EXERCISE GOAL:
Set down every record below exactly as written.
━━━━━ DATASET RECORDS ━━━━━
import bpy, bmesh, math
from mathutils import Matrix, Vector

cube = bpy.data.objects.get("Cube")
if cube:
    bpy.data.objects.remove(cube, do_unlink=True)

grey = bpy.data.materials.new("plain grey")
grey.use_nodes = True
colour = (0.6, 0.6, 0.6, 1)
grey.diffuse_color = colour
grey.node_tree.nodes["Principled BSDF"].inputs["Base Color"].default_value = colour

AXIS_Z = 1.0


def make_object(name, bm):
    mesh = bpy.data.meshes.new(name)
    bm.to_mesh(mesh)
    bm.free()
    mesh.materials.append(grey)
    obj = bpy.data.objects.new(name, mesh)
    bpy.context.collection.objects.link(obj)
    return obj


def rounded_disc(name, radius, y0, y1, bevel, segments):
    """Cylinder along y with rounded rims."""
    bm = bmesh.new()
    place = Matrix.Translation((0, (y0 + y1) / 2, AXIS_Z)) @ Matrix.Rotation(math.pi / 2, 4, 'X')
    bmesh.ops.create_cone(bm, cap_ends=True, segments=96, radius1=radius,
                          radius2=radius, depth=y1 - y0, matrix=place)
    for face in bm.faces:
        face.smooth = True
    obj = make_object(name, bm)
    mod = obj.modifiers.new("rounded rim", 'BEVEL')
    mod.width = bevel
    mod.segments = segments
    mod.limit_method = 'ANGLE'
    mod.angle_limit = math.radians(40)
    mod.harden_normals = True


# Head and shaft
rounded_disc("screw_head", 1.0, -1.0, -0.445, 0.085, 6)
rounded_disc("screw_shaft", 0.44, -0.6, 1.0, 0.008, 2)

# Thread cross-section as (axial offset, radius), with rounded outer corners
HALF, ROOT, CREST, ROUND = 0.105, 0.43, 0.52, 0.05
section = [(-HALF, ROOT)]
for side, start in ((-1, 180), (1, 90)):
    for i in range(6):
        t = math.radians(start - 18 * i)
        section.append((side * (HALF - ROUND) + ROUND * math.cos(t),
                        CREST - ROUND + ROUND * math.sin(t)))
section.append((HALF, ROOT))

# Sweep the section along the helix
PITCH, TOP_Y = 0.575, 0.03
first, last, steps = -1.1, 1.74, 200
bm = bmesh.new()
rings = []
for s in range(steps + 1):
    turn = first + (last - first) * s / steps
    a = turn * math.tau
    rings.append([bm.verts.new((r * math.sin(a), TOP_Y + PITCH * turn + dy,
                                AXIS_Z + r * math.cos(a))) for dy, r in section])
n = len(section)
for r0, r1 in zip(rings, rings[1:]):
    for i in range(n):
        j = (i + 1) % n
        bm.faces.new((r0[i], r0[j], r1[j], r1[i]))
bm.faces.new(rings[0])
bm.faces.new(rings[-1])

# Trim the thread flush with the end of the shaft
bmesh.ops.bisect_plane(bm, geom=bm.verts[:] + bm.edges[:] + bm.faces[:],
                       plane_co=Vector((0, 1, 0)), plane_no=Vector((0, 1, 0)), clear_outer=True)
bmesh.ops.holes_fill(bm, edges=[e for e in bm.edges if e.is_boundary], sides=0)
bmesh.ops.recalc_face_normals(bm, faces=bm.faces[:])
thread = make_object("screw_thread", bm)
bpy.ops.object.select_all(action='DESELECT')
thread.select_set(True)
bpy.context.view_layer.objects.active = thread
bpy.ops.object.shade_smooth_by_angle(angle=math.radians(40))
━━━━━
SOLUTION TO THE PROBLEM:
import bpy, bmesh, math
from mathutils import Matrix, Vector

cube = bpy.data.objects.get("Cube")
if cube:
    bpy.data.objects.remove(cube, do_unlink=True)

grey = bpy.data.materials.new("plain grey")
grey.use_nodes = True
colour = (0.6, 0.6, 0.6, 1)
grey.diffuse_color = colour
grey.node_tree.nodes["Principled BSDF"].inputs["Base Color"].default_value = colour

AXIS_Z = 1.0


def make_object(name, bm):
    mesh = bpy.data.meshes.new(name)
    bm.to_mesh(mesh)
    bm.free()
    mesh.materials.append(grey)
    obj = bpy.data.objects.new(name, mesh)
    bpy.context.collection.objects.link(obj)
    return obj


def rounded_disc(name, radius, y0, y1, bevel, segments):
    """Cylinder along y with rounded rims."""
    bm = bmesh.new()
    place = Matrix.Translation((0, (y0 + y1) / 2, AXIS_Z)) @ Matrix.Rotation(math.pi / 2, 4, 'X')
    bmesh.ops.create_cone(bm, cap_ends=True, segments=96, radius1=radius,
                          radius2=radius, depth=y1 - y0, matrix=place)
    for face in bm.faces:
        face.smooth = True
    obj = make_object(name, bm)
    mod = obj.modifiers.new("rounded rim", 'BEVEL')
    mod.width = bevel
    mod.segments = segments
    mod.limit_method = 'ANGLE'
    mod.angle_limit = math.radians(40)
    mod.harden_normals = True


# Head and shaft
rounded_disc("screw_head", 1.0, -1.0, -0.445, 0.085, 6)
rounded_disc("screw_shaft", 0.44, -0.6, 1.0, 0.008, 2)

# Thread cross-section as (axial offset, radius), with rounded outer corners
HALF, ROOT, CREST, ROUND = 0.105, 0.43, 0.52, 0.05
section = [(-HALF, ROOT)]
for side, start in ((-1, 180), (1, 90)):
    for i in range(6):
        t = math.radians(start - 18 * i)
        section.append((side * (HALF - ROUND) + ROUND * math.cos(t),
                        CREST - ROUND + ROUND * math.sin(t)))
section.append((HALF, ROOT))

# Sweep the section along the helix
PITCH, TOP_Y = 0.575, 0.03
first, last, steps = -1.1, 1.74, 200
bm = bmesh.new()
rings = []
for s in range(steps + 1):
    turn = first + (last - first) * s / steps
    a = turn * math.tau
    rings.append([bm.verts.new((r * math.sin(a), TOP_Y + PITCH * turn + dy,
                                AXIS_Z + r * math.cos(a))) for dy, r in section])
n = len(section)
for r0, r1 in zip(rings, rings[1:]):
    for i in range(n):
        j = (i + 1) % n
        bm.faces.new((r0[i], r0[j], r1[j], r1[i]))
bm.faces.new(rings[0])
bm.faces.new(rings[-1])

# Trim the thread flush with the end of the shaft
bmesh.ops.bisect_plane(bm, geom=bm.verts[:] + bm.edges[:] + bm.faces[:],
                       plane_co=Vector((0, 1, 0)), plane_no=Vector((0, 1, 0)), clear_outer=True)
bmesh.ops.holes_fill(bm, edges=[e for e in bm.edges if e.is_boundary], sides=0)
bmesh.ops.recalc_face_normals(bm, faces=bm.faces[:])
thread = make_object("screw_thread", bm)
bpy.ops.object.select_all(action='DESELECT')
thread.select_set(True)
bpy.context.view_layer.objects.active = thread
bpy.ops.object.shade_smooth_by_angle(angle=math.radians(40))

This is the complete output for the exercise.